▶ **Material for this exercise**:
____

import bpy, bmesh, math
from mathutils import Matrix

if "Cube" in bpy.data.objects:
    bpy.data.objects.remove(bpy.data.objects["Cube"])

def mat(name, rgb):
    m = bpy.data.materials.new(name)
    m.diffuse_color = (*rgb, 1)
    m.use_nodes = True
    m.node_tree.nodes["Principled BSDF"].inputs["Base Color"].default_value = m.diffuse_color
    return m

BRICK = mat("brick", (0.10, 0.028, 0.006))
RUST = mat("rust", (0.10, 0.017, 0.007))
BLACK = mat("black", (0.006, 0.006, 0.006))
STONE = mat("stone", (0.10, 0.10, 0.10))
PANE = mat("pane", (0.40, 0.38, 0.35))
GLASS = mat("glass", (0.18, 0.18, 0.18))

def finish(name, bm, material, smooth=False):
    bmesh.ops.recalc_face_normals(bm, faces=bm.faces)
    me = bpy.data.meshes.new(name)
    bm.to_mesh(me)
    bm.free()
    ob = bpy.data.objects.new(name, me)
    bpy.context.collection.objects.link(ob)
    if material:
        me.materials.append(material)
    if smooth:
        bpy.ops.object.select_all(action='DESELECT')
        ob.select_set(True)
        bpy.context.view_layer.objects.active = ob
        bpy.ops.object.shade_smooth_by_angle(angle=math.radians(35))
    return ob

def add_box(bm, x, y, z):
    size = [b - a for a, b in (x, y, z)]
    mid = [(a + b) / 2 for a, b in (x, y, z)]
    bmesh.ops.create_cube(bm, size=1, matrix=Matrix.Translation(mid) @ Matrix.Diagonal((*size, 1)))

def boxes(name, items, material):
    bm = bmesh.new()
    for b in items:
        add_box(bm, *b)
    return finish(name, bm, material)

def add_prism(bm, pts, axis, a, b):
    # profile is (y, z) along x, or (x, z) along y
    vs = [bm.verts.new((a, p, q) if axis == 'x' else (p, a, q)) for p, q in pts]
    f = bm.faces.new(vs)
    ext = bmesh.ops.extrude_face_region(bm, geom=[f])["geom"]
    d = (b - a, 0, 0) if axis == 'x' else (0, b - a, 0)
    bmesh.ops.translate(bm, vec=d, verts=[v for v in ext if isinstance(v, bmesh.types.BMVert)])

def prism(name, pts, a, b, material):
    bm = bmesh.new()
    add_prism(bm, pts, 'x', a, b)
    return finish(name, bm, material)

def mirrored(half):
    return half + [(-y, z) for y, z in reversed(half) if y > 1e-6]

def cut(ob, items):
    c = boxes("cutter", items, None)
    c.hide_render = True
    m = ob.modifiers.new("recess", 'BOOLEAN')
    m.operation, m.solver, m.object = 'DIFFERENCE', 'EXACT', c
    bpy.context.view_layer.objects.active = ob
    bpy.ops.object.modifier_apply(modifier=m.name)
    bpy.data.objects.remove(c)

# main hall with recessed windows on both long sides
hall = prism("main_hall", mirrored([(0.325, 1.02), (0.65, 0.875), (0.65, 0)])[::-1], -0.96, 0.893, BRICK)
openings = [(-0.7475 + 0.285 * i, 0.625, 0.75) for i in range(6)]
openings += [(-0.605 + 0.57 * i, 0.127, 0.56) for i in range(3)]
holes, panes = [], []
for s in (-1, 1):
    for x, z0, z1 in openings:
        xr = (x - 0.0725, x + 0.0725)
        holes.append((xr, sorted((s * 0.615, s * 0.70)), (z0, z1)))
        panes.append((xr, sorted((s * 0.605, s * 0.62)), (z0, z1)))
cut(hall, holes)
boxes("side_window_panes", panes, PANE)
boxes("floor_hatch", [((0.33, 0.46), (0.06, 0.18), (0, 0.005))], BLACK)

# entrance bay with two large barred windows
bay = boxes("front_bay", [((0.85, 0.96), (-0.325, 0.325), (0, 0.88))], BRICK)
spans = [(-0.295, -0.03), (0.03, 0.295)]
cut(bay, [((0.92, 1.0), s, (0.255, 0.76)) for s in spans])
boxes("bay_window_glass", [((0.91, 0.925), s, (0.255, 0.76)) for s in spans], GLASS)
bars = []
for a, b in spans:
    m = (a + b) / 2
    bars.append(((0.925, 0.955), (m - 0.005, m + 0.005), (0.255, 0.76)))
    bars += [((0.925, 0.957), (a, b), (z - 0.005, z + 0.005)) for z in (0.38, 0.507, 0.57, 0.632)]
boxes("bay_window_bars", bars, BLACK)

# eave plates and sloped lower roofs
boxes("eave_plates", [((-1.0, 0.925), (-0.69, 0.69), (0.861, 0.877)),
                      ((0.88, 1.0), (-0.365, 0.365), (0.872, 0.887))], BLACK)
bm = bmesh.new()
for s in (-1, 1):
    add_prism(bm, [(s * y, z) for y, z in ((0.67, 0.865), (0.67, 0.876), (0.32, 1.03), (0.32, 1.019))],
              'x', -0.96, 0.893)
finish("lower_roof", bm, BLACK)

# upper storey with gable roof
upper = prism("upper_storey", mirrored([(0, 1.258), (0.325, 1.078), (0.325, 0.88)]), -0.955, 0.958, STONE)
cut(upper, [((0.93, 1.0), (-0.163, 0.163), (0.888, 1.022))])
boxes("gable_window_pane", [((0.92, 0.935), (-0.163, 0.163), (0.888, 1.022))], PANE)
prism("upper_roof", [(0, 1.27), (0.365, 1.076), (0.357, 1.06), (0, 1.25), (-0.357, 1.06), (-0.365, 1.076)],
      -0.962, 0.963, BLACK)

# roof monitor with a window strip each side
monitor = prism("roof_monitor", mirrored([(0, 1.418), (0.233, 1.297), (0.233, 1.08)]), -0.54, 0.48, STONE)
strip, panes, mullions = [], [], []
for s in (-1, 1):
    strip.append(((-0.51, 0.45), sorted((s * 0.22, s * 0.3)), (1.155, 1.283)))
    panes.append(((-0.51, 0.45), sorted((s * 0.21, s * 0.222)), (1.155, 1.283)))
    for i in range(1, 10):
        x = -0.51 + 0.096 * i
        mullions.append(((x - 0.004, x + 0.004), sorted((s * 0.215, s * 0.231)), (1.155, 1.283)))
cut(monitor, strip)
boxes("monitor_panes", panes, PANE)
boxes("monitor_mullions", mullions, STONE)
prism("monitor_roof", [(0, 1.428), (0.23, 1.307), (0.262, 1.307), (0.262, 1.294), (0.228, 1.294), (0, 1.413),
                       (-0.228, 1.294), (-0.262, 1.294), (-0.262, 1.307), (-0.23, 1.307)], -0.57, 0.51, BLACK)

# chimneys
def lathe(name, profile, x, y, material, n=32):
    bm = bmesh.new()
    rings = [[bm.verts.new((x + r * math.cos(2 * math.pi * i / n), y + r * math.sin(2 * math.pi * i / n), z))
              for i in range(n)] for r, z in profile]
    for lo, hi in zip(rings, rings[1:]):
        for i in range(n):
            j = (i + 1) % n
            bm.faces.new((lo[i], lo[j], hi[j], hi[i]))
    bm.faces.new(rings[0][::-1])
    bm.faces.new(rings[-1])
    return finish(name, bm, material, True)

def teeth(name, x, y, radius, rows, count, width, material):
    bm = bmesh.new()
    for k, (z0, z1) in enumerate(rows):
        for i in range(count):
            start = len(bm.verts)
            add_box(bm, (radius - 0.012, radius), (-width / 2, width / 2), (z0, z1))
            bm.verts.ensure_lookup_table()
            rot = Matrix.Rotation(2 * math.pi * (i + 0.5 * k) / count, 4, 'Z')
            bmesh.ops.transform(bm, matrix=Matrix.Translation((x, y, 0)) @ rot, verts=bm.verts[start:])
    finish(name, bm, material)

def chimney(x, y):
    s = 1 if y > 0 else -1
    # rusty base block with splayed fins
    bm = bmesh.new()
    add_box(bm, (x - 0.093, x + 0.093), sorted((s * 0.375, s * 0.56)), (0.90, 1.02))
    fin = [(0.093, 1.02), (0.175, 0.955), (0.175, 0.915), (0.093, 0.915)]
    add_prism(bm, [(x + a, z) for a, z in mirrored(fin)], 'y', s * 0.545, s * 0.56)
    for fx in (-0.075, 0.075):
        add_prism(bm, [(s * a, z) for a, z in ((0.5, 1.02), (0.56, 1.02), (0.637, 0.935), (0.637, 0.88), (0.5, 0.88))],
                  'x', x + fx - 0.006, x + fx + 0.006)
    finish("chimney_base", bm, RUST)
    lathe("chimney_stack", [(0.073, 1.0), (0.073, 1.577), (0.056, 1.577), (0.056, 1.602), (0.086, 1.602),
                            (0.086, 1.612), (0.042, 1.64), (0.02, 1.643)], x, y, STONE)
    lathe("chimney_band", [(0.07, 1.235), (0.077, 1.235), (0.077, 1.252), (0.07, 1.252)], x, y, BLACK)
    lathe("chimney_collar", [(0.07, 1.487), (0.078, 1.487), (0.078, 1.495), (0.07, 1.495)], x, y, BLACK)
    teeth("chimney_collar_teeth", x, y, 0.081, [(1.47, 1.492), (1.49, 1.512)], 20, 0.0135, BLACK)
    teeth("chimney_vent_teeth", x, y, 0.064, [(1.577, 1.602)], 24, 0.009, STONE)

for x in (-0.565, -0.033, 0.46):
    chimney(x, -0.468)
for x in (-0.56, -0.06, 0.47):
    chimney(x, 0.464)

____

▶ **Activity**:
The word to find is "STONE". Copy every line of the data that holds it.

▶ **Answer box**:
STONE = mat("stone", (0.10, 0.10, 0.10))
upper = prism("upper_storey", mirrored([(0, 1.258), (0.325, 1.078), (0.325, 0.88)]), -0.955, 0.958, STONE)
monitor = prism("roof_monitor", mirrored([(0, 1.418), (0.233, 1.297), (0.233, 1.08)]), -0.54, 0.48, STONE)
boxes("monitor_mullions", mullions, STONE)
                            (0.086, 1.612), (0.042, 1.64), (0.02, 1.643)], x, y, STONE)
    teeth("chimney_vent_teeth", x, y, 0.064, [(1.577, 1.602)], 24, 0.009, STONE)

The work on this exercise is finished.